  • How doable or realistic is the idea, given your time and budget constraints?
  • How does it fit with my or my team’s skills and capacity?


8. Consider the broad range of actions you can take with this new information—beyond just accepting or dismissing it.

Maybe a contact in marketing shares customer insights that are so eye-popping they make you realize you need to completely shift your priorities. But information will rarely be so clear, leaving you debating whether and how to act on it.

In some cases, it makes sense to incorporate a small piece—maybe the customer insights from marketing don’t radically change your project design, but do lead you to tweak your communications plan for it. If you decide to move forward in your original way, keep the new idea alive by documenting it in a “parking lot” file. Perhaps you can test the concept in conversations with others (“Omar showed me a report suggesting that data privacy is our customers’ number one concern—I’m curious to hear your take on that?”). Hearing reactions from multiple sources may provide some clarity or new ideas you can use in the future.
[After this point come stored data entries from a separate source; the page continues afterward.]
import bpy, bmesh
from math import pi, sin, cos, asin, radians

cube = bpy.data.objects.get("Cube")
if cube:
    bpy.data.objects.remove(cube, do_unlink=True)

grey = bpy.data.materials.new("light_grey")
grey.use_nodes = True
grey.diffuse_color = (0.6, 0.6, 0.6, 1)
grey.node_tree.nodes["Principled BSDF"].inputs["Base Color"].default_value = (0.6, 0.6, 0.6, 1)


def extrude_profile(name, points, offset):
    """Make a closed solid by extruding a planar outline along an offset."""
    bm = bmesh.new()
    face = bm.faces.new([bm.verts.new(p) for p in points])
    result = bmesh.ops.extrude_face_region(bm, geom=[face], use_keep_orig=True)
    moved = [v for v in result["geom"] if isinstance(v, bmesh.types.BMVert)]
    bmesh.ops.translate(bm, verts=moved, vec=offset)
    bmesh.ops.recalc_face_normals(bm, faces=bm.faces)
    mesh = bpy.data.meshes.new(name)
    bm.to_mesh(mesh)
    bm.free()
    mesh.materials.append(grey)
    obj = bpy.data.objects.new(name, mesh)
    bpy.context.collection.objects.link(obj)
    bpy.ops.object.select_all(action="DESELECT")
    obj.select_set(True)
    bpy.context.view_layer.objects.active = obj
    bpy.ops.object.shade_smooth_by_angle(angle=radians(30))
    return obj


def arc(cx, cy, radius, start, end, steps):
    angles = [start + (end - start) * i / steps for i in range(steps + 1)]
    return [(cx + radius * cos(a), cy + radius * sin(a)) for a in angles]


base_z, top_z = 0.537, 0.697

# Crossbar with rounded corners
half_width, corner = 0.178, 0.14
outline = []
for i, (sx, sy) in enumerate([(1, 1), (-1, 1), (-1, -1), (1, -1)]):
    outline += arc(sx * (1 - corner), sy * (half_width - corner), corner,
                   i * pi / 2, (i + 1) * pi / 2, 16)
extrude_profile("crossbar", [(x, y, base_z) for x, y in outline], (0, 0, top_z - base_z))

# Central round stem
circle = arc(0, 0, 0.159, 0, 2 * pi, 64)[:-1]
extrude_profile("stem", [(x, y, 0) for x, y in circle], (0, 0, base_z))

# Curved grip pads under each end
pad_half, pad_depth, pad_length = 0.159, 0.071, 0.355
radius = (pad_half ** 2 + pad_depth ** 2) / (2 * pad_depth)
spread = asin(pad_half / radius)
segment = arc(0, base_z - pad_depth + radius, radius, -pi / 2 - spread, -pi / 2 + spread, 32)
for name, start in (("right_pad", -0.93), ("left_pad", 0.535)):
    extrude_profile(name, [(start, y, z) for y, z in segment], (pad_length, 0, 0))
Regardless of what you decide to do with the input someone shared, thank that person and share back: “Thank you so much for changing my perspective” or “The input you gave me helped me revamp my communications plan” or even “I appreciate your taking the time to share. While I’m going to stay the course for this project, you’ve given me a lot to think about going forward.” Sharing back shows that you value the other person’s contribution and promotes a culture that supports the free sharing and debating of ideas.


9. Contribute your own divergent views—especially when you suspect they’ll start a helpful conversation.

Your dissenting view could potentially draw out others who have been thinking the same thing but not saying so out of a lack of confidence, shyness, or a feeling that their views aren’t welcome. The more you share divergent views (without going overboard), the more you’ll help foster a culture where it’s okay to seek out diverse viewpoints, disagree, and have a productive debate without unhealthy conflict.

With some trusted colleagues, an unvarnished “I disagree!” to any idea they share may be fine. But in most cases, you’ll stand a better chance of stimulating discussion without being a nuisance if you reserve your dissent for when people most need to hear it—like in response to a strategy for reaching a goal rather than to a choice of team lunch location. Also, package your message in a less-confrontational way, using phrases that invite people to think more about the issue rather than putting them on the defensive.

For example, if you’re looking at a new marketing piece:

Poor: “Men will hate this!”

Better: “How do you think this will appeal to our male customers?” or “I’m playing devil’s advocate here: What about the male customers who might feel the imagery is not for them?”

Then listen carefully to others’ responses to determine whether and how to constructively share further.